By Brother Brian Boyle, C.PP.S.
Persistence is a well-known strategy when facing a challenge, and it works. Persistence is not about seizing the day, but merely enduring it. Athletes who employ a persistence strategy wait for their opponents to make mistakes and die a death of a 1,000 paper cuts. Persistence is one of the themes in this Sunday’s readings.
In the Genesis reading, Abraham asks God numerous times if God will destroy Sodom and Gomorrah, the innocent included among the guilty. I get the feeling that Abraham, in asking God the number of times, he isn’t asking open-ended questions. Abraham’s persistence in asking God repeated questions suggests that he is Sodom and Gomorrah’s advocate.
In the second reading, Paul talks about faith in the power of God saving us from our own sins. If there is any persistence in this reading, it is persistence moving in the opposite direction of virtue. When Paul says “and even when you were dead in transgressions,” it feels like we as humans continue to make poor choices, fail to recognize God in ourselves and each other. We persist in accumulating wealth and power for its own sake.
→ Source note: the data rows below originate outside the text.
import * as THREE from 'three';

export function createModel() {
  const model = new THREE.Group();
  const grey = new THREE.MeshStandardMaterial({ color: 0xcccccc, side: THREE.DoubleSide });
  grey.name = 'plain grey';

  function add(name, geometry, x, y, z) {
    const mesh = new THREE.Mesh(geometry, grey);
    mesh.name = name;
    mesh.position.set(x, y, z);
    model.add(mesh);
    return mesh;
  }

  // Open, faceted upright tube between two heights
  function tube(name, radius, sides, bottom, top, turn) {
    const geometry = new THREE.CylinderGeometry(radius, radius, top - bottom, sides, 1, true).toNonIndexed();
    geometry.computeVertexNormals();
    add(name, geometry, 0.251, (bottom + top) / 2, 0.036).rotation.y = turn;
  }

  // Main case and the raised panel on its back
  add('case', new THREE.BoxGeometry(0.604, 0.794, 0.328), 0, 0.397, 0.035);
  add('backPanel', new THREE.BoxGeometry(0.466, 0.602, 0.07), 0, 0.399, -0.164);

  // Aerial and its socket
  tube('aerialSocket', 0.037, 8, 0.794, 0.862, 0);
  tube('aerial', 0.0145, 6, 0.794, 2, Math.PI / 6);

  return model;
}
We persist in wasting time. We persist in putting off doing well today for tomorrow. We persist in thinking of our own interests and not acting with courage when put to the test. However, God saves us in spite of that.
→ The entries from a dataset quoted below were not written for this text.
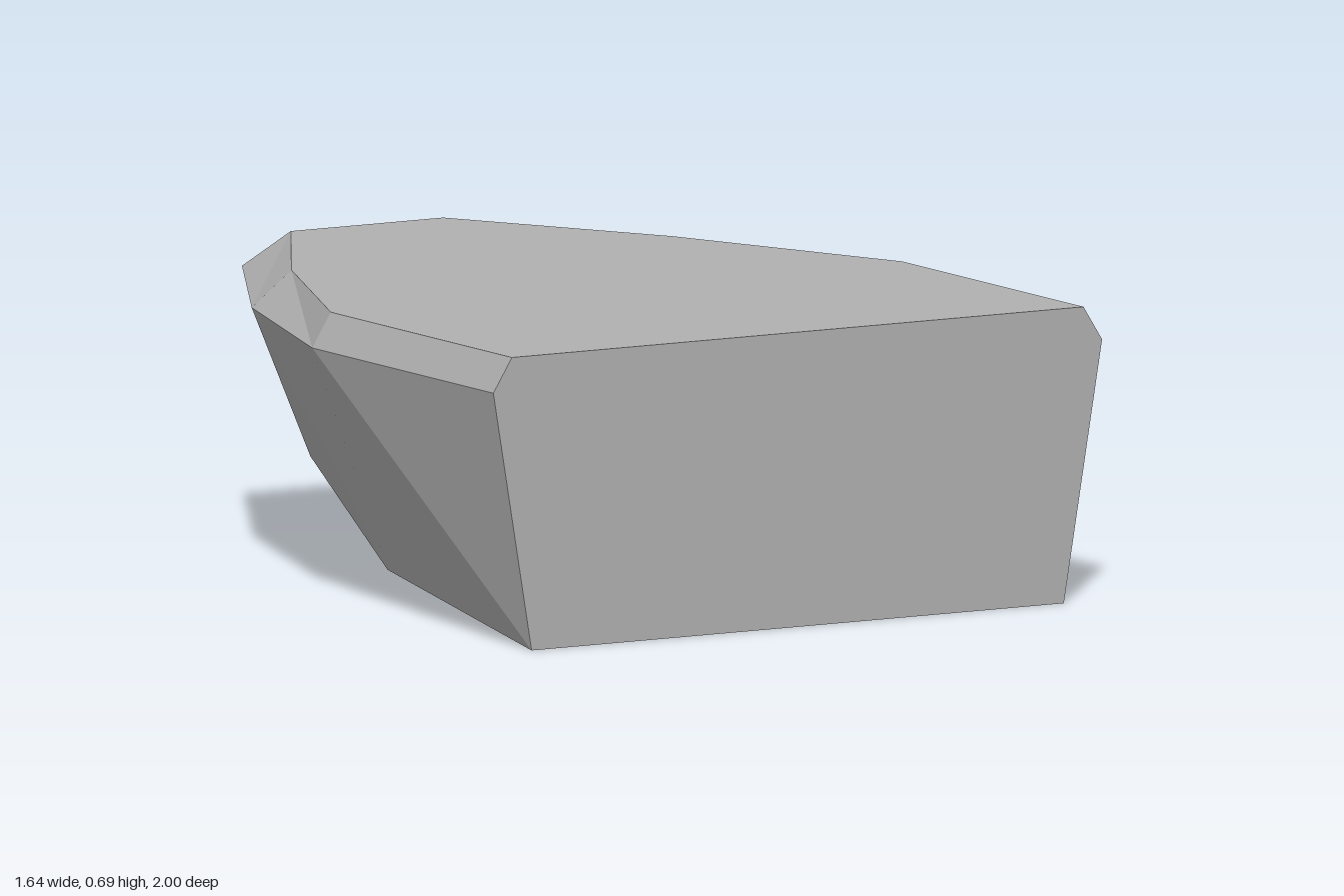
import * as THREE from 'three';

// Cross-sections from the wide front face to the narrow raised end.
// top/rim/keel are half widths; keelY is the height of the underside.
const RIM_Y = 0.61, TOP_Y = 0.69;
const sections = [
  { z: 1.0, topZ: 1.0, top: 0.77, rim: 0.82, keel: 0.717, keelY: 0 },
  { z: 0.18, topZ: 0.18, top: 0.77, rim: 0.82, keel: 0.617, keelY: 0.075 },
  { z: -0.43, topZ: -0.43, top: 0.513, rim: 0.62, keel: 0.462, keelY: 0.25 },
  { z: -1.0, topZ: -0.95, top: 0.205, rim: 0.307, keel: 0.21, keelY: 0.445 },
];

// Six corners of a section: down the left side, then up the right
function ring(s) {
  const half = [[s.top, TOP_Y, s.topZ], [s.rim, RIM_Y, s.z], [s.keel, s.keelY, s.z]];
  return [...half, ...half.map(([x, y, z]) => [-x, y, z]).reverse()];
}

function hullGeometry() {
  const rings = sections.map(ring);
  const n = 6, index = [];
  // Skin between neighbouring sections
  for (let i = 0; i < rings.length - 1; i++) {
    for (let j = 0; j < n; j++) {
      const k = (j + 1) % n;
      const a = i * n + j, b = a + n, c = i * n + k, d = c + n;
      index.push(a, c, d, a, d, b);
    }
  }
  // End caps: bevel strip and main panel
  const cap = [[0, 5, 4], [0, 4, 1], [1, 4, 3], [1, 3, 2]];
  const last = (rings.length - 1) * n;
  for (const [a, b, c] of cap) {
    index.push(a, b, c);
    index.push(last + a, last + c, last + b);
  }
  const indexed = new THREE.BufferGeometry();
  indexed.setAttribute('position', new THREE.Float32BufferAttribute(rings.flat(2), 3));
  indexed.setIndex(index);
  const geometry = indexed.toNonIndexed();
  geometry.computeVertexNormals(); // flat facets
  return geometry;
}

export function createModel() {
  const group = new THREE.Group();
  group.name = 'taperedHull';
  const grey = new THREE.MeshStandardMaterial({ color: 0xb0b0b0 });
  grey.name = 'grey';
  const hull = new THREE.Mesh(hullGeometry(), grey);
  hull.name = 'hull';
  group.add(hull);
  return group;
}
In the Gospel, Jesus tells a story of a midnight caller waking up a friend (who would rather be left alone) to provide some assistance with a problem. In telling this parable, Jesus asks us to persist in asking things, outcomes or solutions from God.
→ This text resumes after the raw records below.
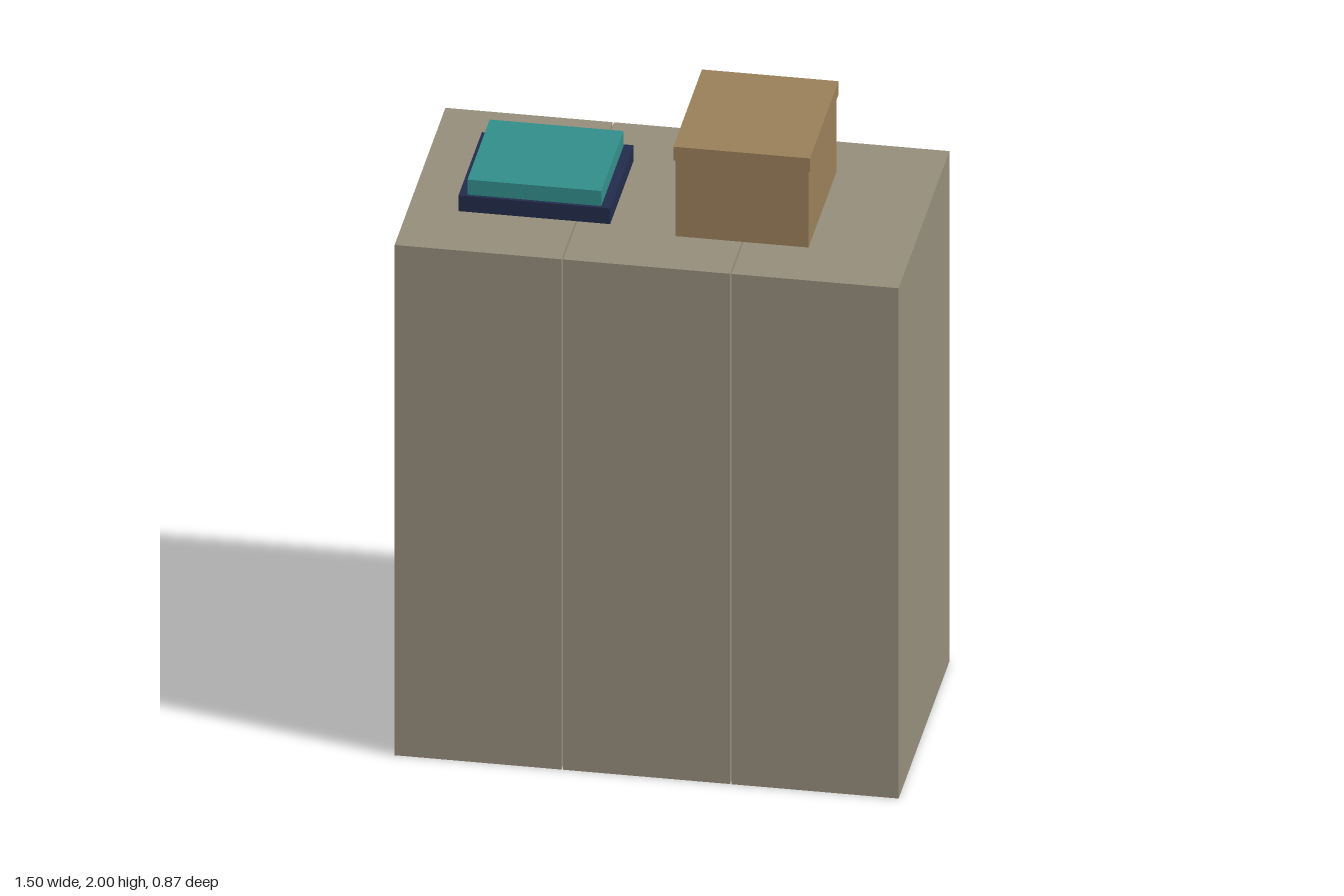
import * as THREE from 'three';

const paint = (color) => new THREE.MeshStandardMaterial({ color });
const beige = paint(0x948d7b);
const cardboard = paint(0x9a7f5a);
const navy = paint(0x222c4c);
const teal = paint(0x328d8a);
const metal = paint(0xa3a5a8);
const darkMetal = paint(0x55575a);
const card = paint(0xc4c4bc);

// Box given by its extents on each axis
function block(name, material, [x0, x1], [y0, y1], [z0, z1]) {
  const mesh = new THREE.Mesh(new THREE.BoxGeometry(x1 - x0, y1 - y0, z1 - z0), material);
  mesh.position.set((x0 + x1) / 2, (y0 + y1) / 2, (z0 + z1) / 2);
  mesh.name = name;
  return mesh;
}

// Drawer front with a label holder and a hooked pull; y = 0 at its lower edge
function makeDrawer() {
  const drawer = new THREE.Group();
  drawer.name = 'drawer';
  drawer.add(
    block('drawerFront', beige, [-0.2375, 0.2375], [0, 0.395], [-0.425, -0.41]),
    block('labelHolder', metal, [-0.055, 0.055], [0.275, 0.32], [-0.428, -0.425]),
    block('labelCard', card, [-0.049, 0.049], [0.281, 0.314], [-0.43, -0.428]),
    block('pullTop', metal, [-0.0925, 0.0925], [0.27, 0.275], [-0.438, -0.425]),
    block('pullLip', metal, [-0.0925, 0.0925], [0.252, 0.27], [-0.438, -0.433])
  );
  return drawer;
}

function makeCabinet() {
  const cabinet = new THREE.Group();
  cabinet.name = 'cabinet';
  cabinet.add(block('cabinetBody', beige, [-0.2475, 0.2475], [0, 1.7], [-0.41, 0.435]));
  for (let i = 0; i < 4; i++) {
    const drawer = makeDrawer();
    drawer.position.y = 0.07 + i * 0.405;
    cabinet.add(drawer);
  }
  // Round lock in the upper corner of the top drawer
  const lock = new THREE.Mesh(new THREE.CylinderGeometry(0.016, 0.016, 0.006, 20), metal);
  lock.rotation.x = Math.PI / 2;
  lock.position.set(0.187, 1.653, -0.427);
  lock.name = 'lock';
  cabinet.add(lock, block('keySlot', darkMetal, [0.185, 0.189], [1.645, 1.661], [-0.431, -0.429]));
  return cabinet;
}

export function createModel() {
  const model = new THREE.Group();
  model.name = 'filingCabinets';

  // Three cabinets side by side with narrow gaps
  for (const x of [-0.5, 0, 0.5]) {
    const cabinet = makeCabinet();
    cabinet.position.x = x;
    model.add(cabinet);
  }

  // Cardboard box with a slightly larger lid
  const box = new THREE.Group();
  box.name = 'storageBox';
  box.add(
    block('boxBody', cardboard, [0.05, 0.445], [1.7, 1.955], [-0.228, 0.238]),
    block('boxLid', cardboard, [0.045, 0.45], [1.955, 2], [-0.233, 0.243])
  );
  model.add(box);

  // Stack of two binders
  const binders = new THREE.Group();
  binders.name = 'binders';
  binders.add(
    block('lowerBinder', navy, [-0.6, -0.15], [1.7, 1.752], [-0.19, 0.2]),
    block('upperBinder', teal, [-0.575, -0.178], [1.752, 1.802], [-0.18, 0.19])
  );
  model.add(binders);
  return model;
}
Does God answer prayers then? This reading can cause trouble if I look back on my own experiences. I have seen and prayed with many patients in the hospital where I serve as chaplain, and/or family members have persistently prayed, but not gotten any good outcome. Why does Jesus ask us to persist if asking God should be simple?
Jesus is well aware that God is all powerful. Jesus is also aware of other lesser powers on Earth that tear us apart from each other, inspire mediocrity, inspire cowardice, etc. Persistence as a virtue is related to being focused on goals, focused on the common good, focused on continuing to build the Kingdom of God. Being persistent enhances our prayer life in entering a relationship with God who wants to give us life and works for the redemption of all creation.
Brother Brian Boyle, C.PP.S., is a hospital chaplain in Northwest Indiana. He is also the associate director of Companions (lay associates) of the Missionaries of the Precious Blood.